Source texts of formatted documents:
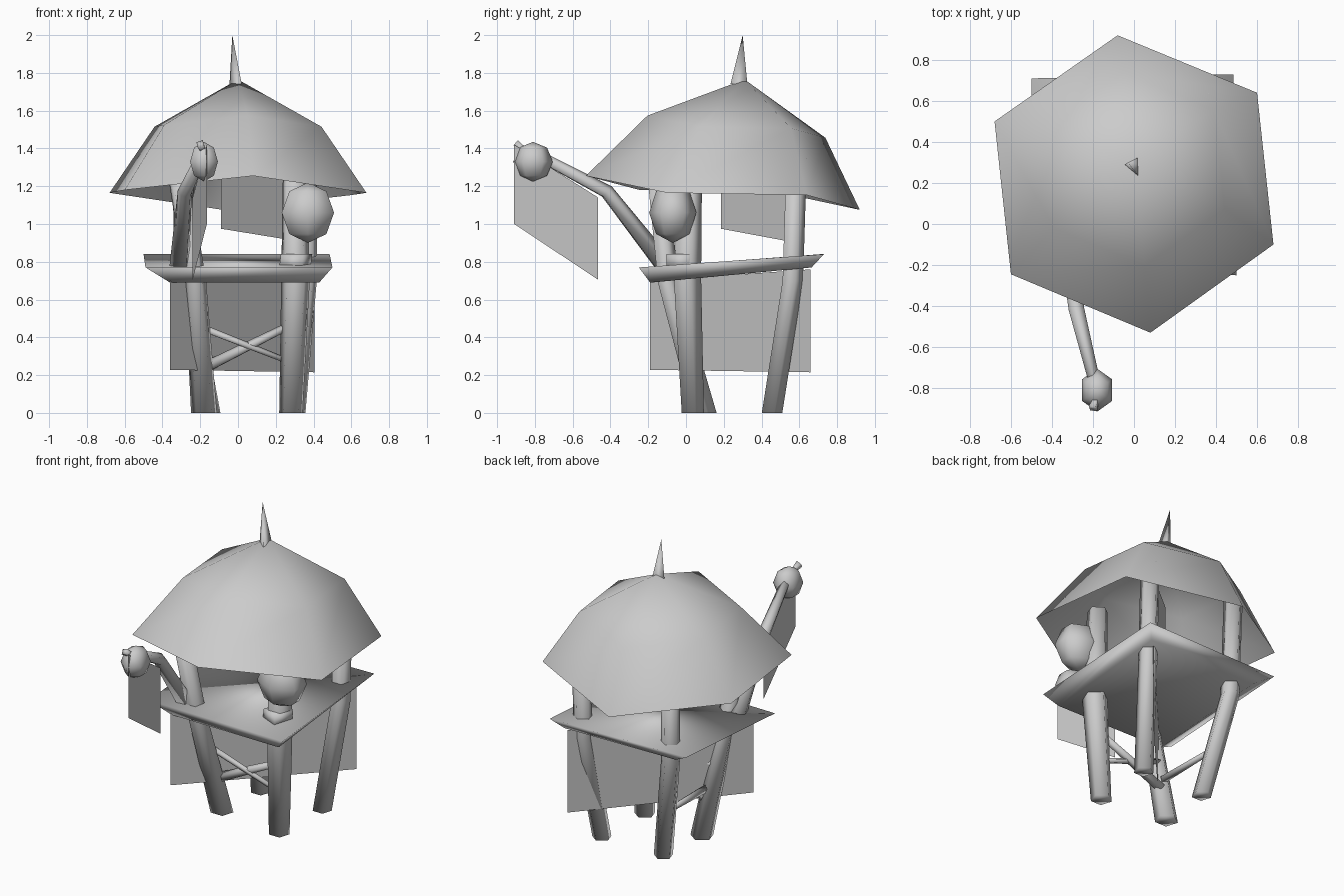
import bpy, bmesh, math
from mathutils import Vector

if "Cube" in bpy.data.objects:
    bpy.data.objects.remove(bpy.data.objects["Cube"], do_unlink=True)

grey = bpy.data.materials.new("plain_grey")
grey.use_nodes = True
grey.diffuse_color = (0.6, 0.6, 0.6, 1)
grey.node_tree.nodes["Principled BSDF"].inputs["Base Color"].default_value = (0.6, 0.6, 0.6, 1)


def finish(name, bm, smooth=True):
    bmesh.ops.recalc_face_normals(bm, faces=bm.faces)
    for f in bm.faces:
        f.smooth = smooth
    mesh = bpy.data.meshes.new(name)
    bm.to_mesh(mesh)
    bm.free()
    mesh.materials.append(grey)
    obj = bpy.data.objects.new(name, mesh)
    bpy.context.collection.objects.link(obj)
    return obj


def loft(name, rings, cap_start=True, cap_end=True):
    """Skin a list of equal rings of points."""
    bm = bmesh.new()
    loops = [[bm.verts.new(p) for p in ring] for ring in rings]
    n = len(loops[0])
    for a, b in zip(loops, loops[1:]):
        for i in range(n):
            j = (i + 1) % n
            bm.faces.new((a[i], a[j], b[j], b[i]))
    if cap_start:
        bm.faces.new(loops[0])
    if cap_end:
        bm.faces.new(loops[-1])
    return finish(name, bm)


def beam(name, path, radii, sides=5, level=False):
    """Tapered bent pole; level keeps its cross-sections horizontal."""
    pts = [Vector(p) for p in path]
    rings = []
    for i, p in enumerate(pts):
        d = pts[min(i + 1, len(pts) - 1)] - pts[max(i - 1, 0)]
        if level:
            u, v = Vector((1, 0, 0)), Vector((0, 1, 0))
        else:
            u = d.cross(Vector((0, 0, 1))).normalized()
            v = u.cross(d).normalized()
        angles = [math.tau * (k + 0.25) / sides for k in range(sides)]
        rings.append([p + radii[i] * (u * math.cos(a) + v * math.sin(a)) for a in angles])
    return loft(name, rings)


def sheet(name, corners):
    bm = bmesh.new()
    bm.faces.new([bm.verts.new(c) for c in corners])
    return finish(name, bm, False)


def lump(name, centre, size):
    bm = bmesh.new()
    bmesh.ops.create_uvsphere(bm, u_segments=6, v_segments=4, radius=1)
    for v in bm.verts:
        v.co = Vector(centre) + v.co * Vector(size)
    return finish(name, bm)


# Hollow six-sided roof that leans back as it rises
rim = [Vector(p) for p in ((0.08, -0.53, 1.255), (0.68, -0.10, 1.165), (0.60, 0.64, 1.153),
                           (-0.08, 0.92, 1.075), (-0.68, 0.50, 1.165), (-0.60, -0.245, 1.18))]
rim_centre = Vector((0, 0.2, 1.165))
mid_centre = Vector((0, 0.27, 1.515))
middle = [mid_centre + (p - rim_centre) * 0.65 for p in rim]
bm = bmesh.new()
low = [bm.verts.new(p) for p in rim]
high = [bm.verts.new(p) for p in middle]
top = bm.verts.new((0, 0.31, 1.765))
for i in range(6):
    j = (i + 1) % 6
    bm.faces.new((low[i], low[j], high[j], high[i]))
    bm.faces.new((high[i], high[j], top))
finish("roof", bm)

# Spike on the roof
bm = bmesh.new()
tip = bm.verts.new((-0.03, 0.30, 2.0))
base = [bm.verts.new(p) for p in ((-0.045, 0.29, 1.74), (0.02, 0.235, 1.74), (0.02, 0.325, 1.74))]
for i in range(3):
    bm.faces.new((base[i], base[(i + 1) % 3], tip))
finish("roof_spike", bm)

# Tilted tray with sloping sides
tray_top = [(-0.49, -0.23, 0.77), (0.50, -0.25, 0.77), (0.485, 0.73, 0.84), (-0.50, 0.71, 0.84)]
tray_base = [(-0.36, -0.18, 0.69), (0.43, -0.19, 0.69), (0.42, 0.665, 0.77), (-0.38, 0.65, 0.77)]
loft("platform", [tray_base, tray_top])

# Legs running up through the platform to the roof
beam("front_right_leg", [(-0.18, 0.09, 0), (-0.225, -0.10, 0.69), (-0.32, -0.16, 1.3)],
     [0.072, 0.06, 0.06], level=True)
beam("front_left_leg", [(0.28, 0.03, 0), (0.305, 0.0, 0.72), (0.30, 0.02, 1.3)],
     [0.065, 0.08, 0.065], level=True)
beam("back_left_leg", [(0.30, 0.45, 0), (0.36, 0.56, 0.7), (0.36, 0.58, 1.35)],
     [0.06, 0.06, 0.06], level=True)
beam("back_right_leg", [(-0.15, 0.45, 0), (-0.28, 0.56, 0.7), (-0.29, 0.58, 1.35)],
     [0.06, 0.06, 0.06], level=True)

# Braces between the legs
beam("rising_brace", [(-0.17, 0.05, 0.24), (0.27, 0.02, 0.46)], [0.032, 0.022])
beam("falling_brace", [(-0.19, 0.0, 0.45), (0.27, 0.04, 0.27)], [0.02, 0.016])
beam("side_brace", [(-0.18, 0.06, 0.30), (-0.20, 0.48, 0.32)], [0.025, 0.018])

# Jutting arm with its lump, hook and hanging cloth
beam("arm", [(-0.31, -0.10, 0.76), (-0.28, -0.42, 1.17), (-0.195, -0.76, 1.35)],
     [0.055, 0.04, 0.03])
lump("arm_lump", (-0.18, -0.81, 1.33), (0.085, 0.105, 0.105))
beam("arm_hook", [(-0.18, -0.84, 1.38), (-0.20, -0.90, 1.425)], [0.015, 0.025], sides=4)
sheet("arm_cloth", [(-0.165, -0.91, 1.42), (-0.24, -0.465, 1.14),
                    (-0.24, -0.465, 0.705), (-0.165, -0.91, 1.0)])

# Cloths hung below the platform and under the roof
sheet("lower_cloth", [(-0.36, -0.19, 0.70), (0.405, 0.66, 0.76),
                      (0.405, 0.66, 0.215), (-0.36, -0.19, 0.228)])
sheet("upper_cloth", [(-0.09, 0.185, 1.40), (0.34, 0.56, 1.34),
                      (0.34, 0.56, 0.905), (-0.09, 0.185, 0.975)])

# Lantern lump on the front left leg, with a collar below
lump("lantern", (0.37, -0.07, 1.06), (0.16, 0.125, 0.16))
beam("lantern_collar", [(0.30, -0.02, 0.76), (0.31, -0.02, 0.84)], [0.09, 0.09], sides=4, level=True)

Task ->
Retype the data above exactly; pictures are not part of the copy.

Written solution ->
import bpy, bmesh, math
from mathutils import Vector

if "Cube" in bpy.data.objects:
    bpy.data.objects.remove(bpy.data.objects["Cube"], do_unlink=True)

grey = bpy.data.materials.new("plain_grey")
grey.use_nodes = True
grey.diffuse_color = (0.6, 0.6, 0.6, 1)
grey.node_tree.nodes["Principled BSDF"].inputs["Base Color"].default_value = (0.6, 0.6, 0.6, 1)


def finish(name, bm, smooth=True):
    bmesh.ops.recalc_face_normals(bm, faces=bm.faces)
    for f in bm.faces:
        f.smooth = smooth
    mesh = bpy.data.meshes.new(name)
    bm.to_mesh(mesh)
    bm.free()
    mesh.materials.append(grey)
    obj = bpy.data.objects.new(name, mesh)
    bpy.context.collection.objects.link(obj)
    return obj


def loft(name, rings, cap_start=True, cap_end=True):
    """Skin a list of equal rings of points."""
    bm = bmesh.new()
    loops = [[bm.verts.new(p) for p in ring] for ring in rings]
    n = len(loops[0])
    for a, b in zip(loops, loops[1:]):
        for i in range(n):
            j = (i + 1) % n
            bm.faces.new((a[i], a[j], b[j], b[i]))
    if cap_start:
        bm.faces.new(loops[0])
    if cap_end:
        bm.faces.new(loops[-1])
    return finish(name, bm)


def beam(name, path, radii, sides=5, level=False):
    """Tapered bent pole; level keeps its cross-sections horizontal."""
    pts = [Vector(p) for p in path]
    rings = []
    for i, p in enumerate(pts):
        d = pts[min(i + 1, len(pts) - 1)] - pts[max(i - 1, 0)]
        if level:
            u, v = Vector((1, 0, 0)), Vector((0, 1, 0))
        else:
            u = d.cross(Vector((0, 0, 1))).normalized()
            v = u.cross(d).normalized()
        angles = [math.tau * (k + 0.25) / sides for k in range(sides)]
        rings.append([p + radii[i] * (u * math.cos(a) + v * math.sin(a)) for a in angles])
    return loft(name, rings)


def sheet(name, corners):
    bm = bmesh.new()
    bm.faces.new([bm.verts.new(c) for c in corners])
    return finish(name, bm, False)


def lump(name, centre, size):
    bm = bmesh.new()
    bmesh.ops.create_uvsphere(bm, u_segments=6, v_segments=4, radius=1)
    for v in bm.verts:
        v.co = Vector(centre) + v.co * Vector(size)
    return finish(name, bm)


# Hollow six-sided roof that leans back as it rises
rim = [Vector(p) for p in ((0.08, -0.53, 1.255), (0.68, -0.10, 1.165), (0.60, 0.64, 1.153),
                           (-0.08, 0.92, 1.075), (-0.68, 0.50, 1.165), (-0.60, -0.245, 1.18))]
rim_centre = Vector((0, 0.2, 1.165))
mid_centre = Vector((0, 0.27, 1.515))
middle = [mid_centre + (p - rim_centre) * 0.65 for p in rim]
bm = bmesh.new()
low = [bm.verts.new(p) for p in rim]
high = [bm.verts.new(p) for p in middle]
top = bm.verts.new((0, 0.31, 1.765))
for i in range(6):
    j = (i + 1) % 6
    bm.faces.new((low[i], low[j], high[j], high[i]))
    bm.faces.new((high[i], high[j], top))
finish("roof", bm)

# Spike on the roof
bm = bmesh.new()
tip = bm.verts.new((-0.03, 0.30, 2.0))
base = [bm.verts.new(p) for p in ((-0.045, 0.29, 1.74), (0.02, 0.235, 1.74), (0.02, 0.325, 1.74))]
for i in range(3):
    bm.faces.new((base[i], base[(i + 1) % 3], tip))
finish("roof_spike", bm)

# Tilted tray with sloping sides
tray_top = [(-0.49, -0.23, 0.77), (0.50, -0.25, 0.77), (0.485, 0.73, 0.84), (-0.50, 0.71, 0.84)]
tray_base = [(-0.36, -0.18, 0.69), (0.43, -0.19, 0.69), (0.42, 0.665, 0.77), (-0.38, 0.65, 0.77)]
loft("platform", [tray_base, tray_top])

# Legs running up through the platform to the roof
beam("front_right_leg", [(-0.18, 0.09, 0), (-0.225, -0.10, 0.69), (-0.32, -0.16, 1.3)],
     [0.072, 0.06, 0.06], level=True)
beam("front_left_leg", [(0.28, 0.03, 0), (0.305, 0.0, 0.72), (0.30, 0.02, 1.3)],
     [0.065, 0.08, 0.065], level=True)
beam("back_left_leg", [(0.30, 0.45, 0), (0.36, 0.56, 0.7), (0.36, 0.58, 1.35)],
     [0.06, 0.06, 0.06], level=True)
beam("back_right_leg", [(-0.15, 0.45, 0), (-0.28, 0.56, 0.7), (-0.29, 0.58, 1.35)],
     [0.06, 0.06, 0.06], level=True)

# Braces between the legs
beam("rising_brace", [(-0.17, 0.05, 0.24), (0.27, 0.02, 0.46)], [0.032, 0.022])
beam("falling_brace", [(-0.19, 0.0, 0.45), (0.27, 0.04, 0.27)], [0.02, 0.016])
beam("side_brace", [(-0.18, 0.06, 0.30), (-0.20, 0.48, 0.32)], [0.025, 0.018])

# Jutting arm with its lump, hook and hanging cloth
beam("arm", [(-0.31, -0.10, 0.76), (-0.28, -0.42, 1.17), (-0.195, -0.76, 1.35)],
     [0.055, 0.04, 0.03])
lump("arm_lump", (-0.18, -0.81, 1.33), (0.085, 0.105, 0.105))
beam("arm_hook", [(-0.18, -0.84, 1.38), (-0.20, -0.90, 1.425)], [0.015, 0.025], sides=4)
sheet("arm_cloth", [(-0.165, -0.91, 1.42), (-0.24, -0.465, 1.14),
                    (-0.24, -0.465, 0.705), (-0.165, -0.91, 1.0)])

# Cloths hung below the platform and under the roof
sheet("lower_cloth", [(-0.36, -0.19, 0.70), (0.405, 0.66, 0.76),
                      (0.405, 0.66, 0.215), (-0.36, -0.19, 0.228)])
sheet("upper_cloth", [(-0.09, 0.185, 1.40), (0.34, 0.56, 1.34),
                      (0.34, 0.56, 0.905), (-0.09, 0.185, 0.975)])

# Lantern lump on the front left leg, with a collar below
lump("lantern", (0.37, -0.07, 1.06), (0.16, 0.125, 0.16))
beam("lantern_collar", [(0.30, -0.02, 0.76), (0.31, -0.02, 0.84)], [0.09, 0.09], sides=4, level=True)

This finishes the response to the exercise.